▶ [PROBLEM STATEMENT]
Go through the data and copy each line that holds "period".

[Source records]

_ _ _

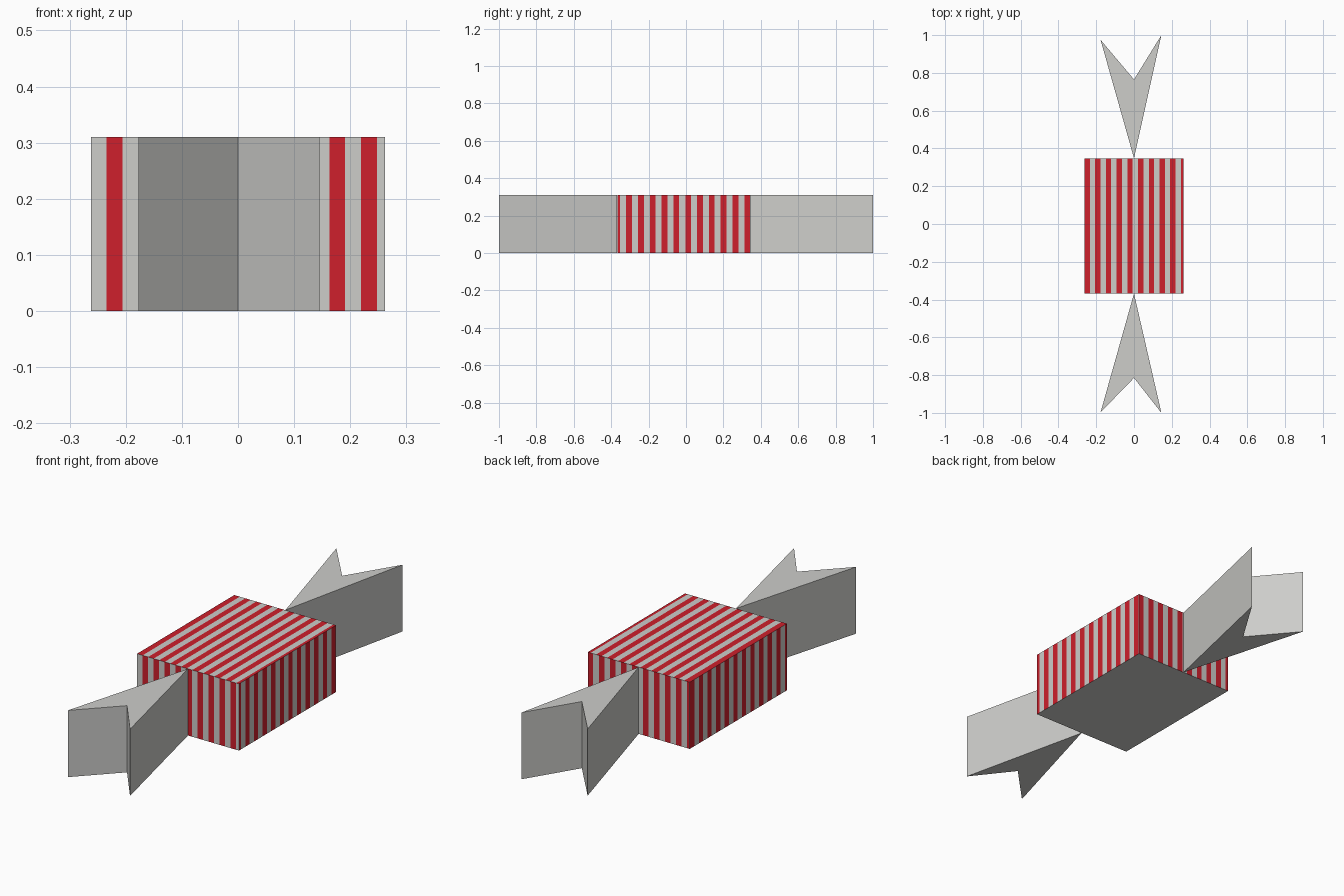
import bpy, bmesh
from mathutils import Vector

if "Cube" in bpy.data.objects:
    bpy.data.objects.remove(bpy.data.objects["Cube"])

HX, Y0, Y1, H = 0.262, -0.367, 0.347, 0.31


def material(name, rgb):
    m = bpy.data.materials.new(name)
    m.diffuse_color = (*rgb, 1)
    m.use_nodes = True
    m.node_tree.nodes["Principled BSDF"].inputs["Base Color"].default_value = m.diffuse_color
    return m


grey = material("pale grey", (0.61, 0.61, 0.59))
red = material("candy red", (0.62, 0.014, 0.025))


def new_object(name, bm, mats):
    mesh = bpy.data.meshes.new(name)
    bm.to_mesh(mesh)
    bm.free()
    for m in mats:
        mesh.materials.append(m)
    ob = bpy.data.objects.new(name, mesh)
    bpy.context.collection.objects.link(ob)
    return ob


def striped_panel(bm, origin, along, across, length, height, start, period, width):
    """Rectangle cut into strips; red strips begin at start + k * period."""
    o, u, v = Vector(origin), Vector(along), Vector(across)
    cuts = {0.0, length}
    for k in range(-1, 15):
        for e in (start + k * period, start + k * period + width):
            if 0.001 < e < length - 0.001:
                cuts.add(e)
    cuts = sorted(cuts)
    for a, b in zip(cuts, cuts[1:]):
        pts = (o + u * a, o + u * b, o + u * b + v * height, o + u * a + v * height)
        f = bm.faces.new([bm.verts.new(p) for p in pts])
        f.material_index = int(((a + b) / 2 - start) % period < width)


# Striped sweet: each side has its own stripe offset
W, D = 2 * HX, Y1 - Y0
PX, SX, PY, SY = 0.0567, 0.028, 0.0632, 0.031
X, Y, Z = (1, 0, 0), (0, 1, 0), (0, 0, 1)
bm = bmesh.new()
striped_panel(bm, (-HX, Y0, 0), X, Z, W, H, 0.028, PX, SX)              # front
striped_panel(bm, (HX, Y1, 0), (-1, 0, 0), Z, W, H, 0.0, PX, SX)        # back
striped_panel(bm, (HX, Y0, 0), Y, Z, D, H, 0.047, PY, SY)               # right
striped_panel(bm, (-HX, Y1, 0), (0, -1, 0), Z, D, H, D - 0.047 - SY - 10 * PY, PY, SY)  # left
striped_panel(bm, (-HX, Y0, H), X, Y, W, D, 0.0, PX, SX)                # top
bm.faces.new([bm.verts.new(p) for p in                                  # plain base
              ((-HX, Y0, 0), (-HX, Y1, 0), (HX, Y1, 0), (HX, Y0, 0))])
bmesh.ops.remove_doubles(bm, verts=bm.verts, dist=0.0005)
new_object("striped_body", bm, [grey, red])


# Wrapper tails: notched arrow outlines extruded upwards
def tail(name, outline):
    bm = bmesh.new()
    f = bm.faces.new([bm.verts.new((x, y, 0)) for x, y in outline])
    ext = bmesh.ops.extrude_face_region(bm, geom=[f])
    top = [g for g in ext["geom"] if isinstance(g, bmesh.types.BMVert)]
    bmesh.ops.translate(bm, verts=top, vec=(0, 0, H))
    bmesh.ops.recalc_face_normals(bm, faces=bm.faces)
    new_object(name, bm, [grey])


tail("back_wrapper_tail", [(0, 0.348), (0.145, 1.0), (0, 0.765), (-0.177, 0.975)])
tail("front_wrapper_tail", [(0, -0.368), (0.145, -1.0), (0, -0.815), (-0.177, -0.997)])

_ _ _

▶ [TASK OUTPUT]
def striped_panel(bm, origin, along, across, length, height, start, period, width):
    """Rectangle cut into strips; red strips begin at start + k * period."""
        for e in (start + k * period, start + k * period + width):
        f.material_index = int(((a + b) / 2 - start) % period < width)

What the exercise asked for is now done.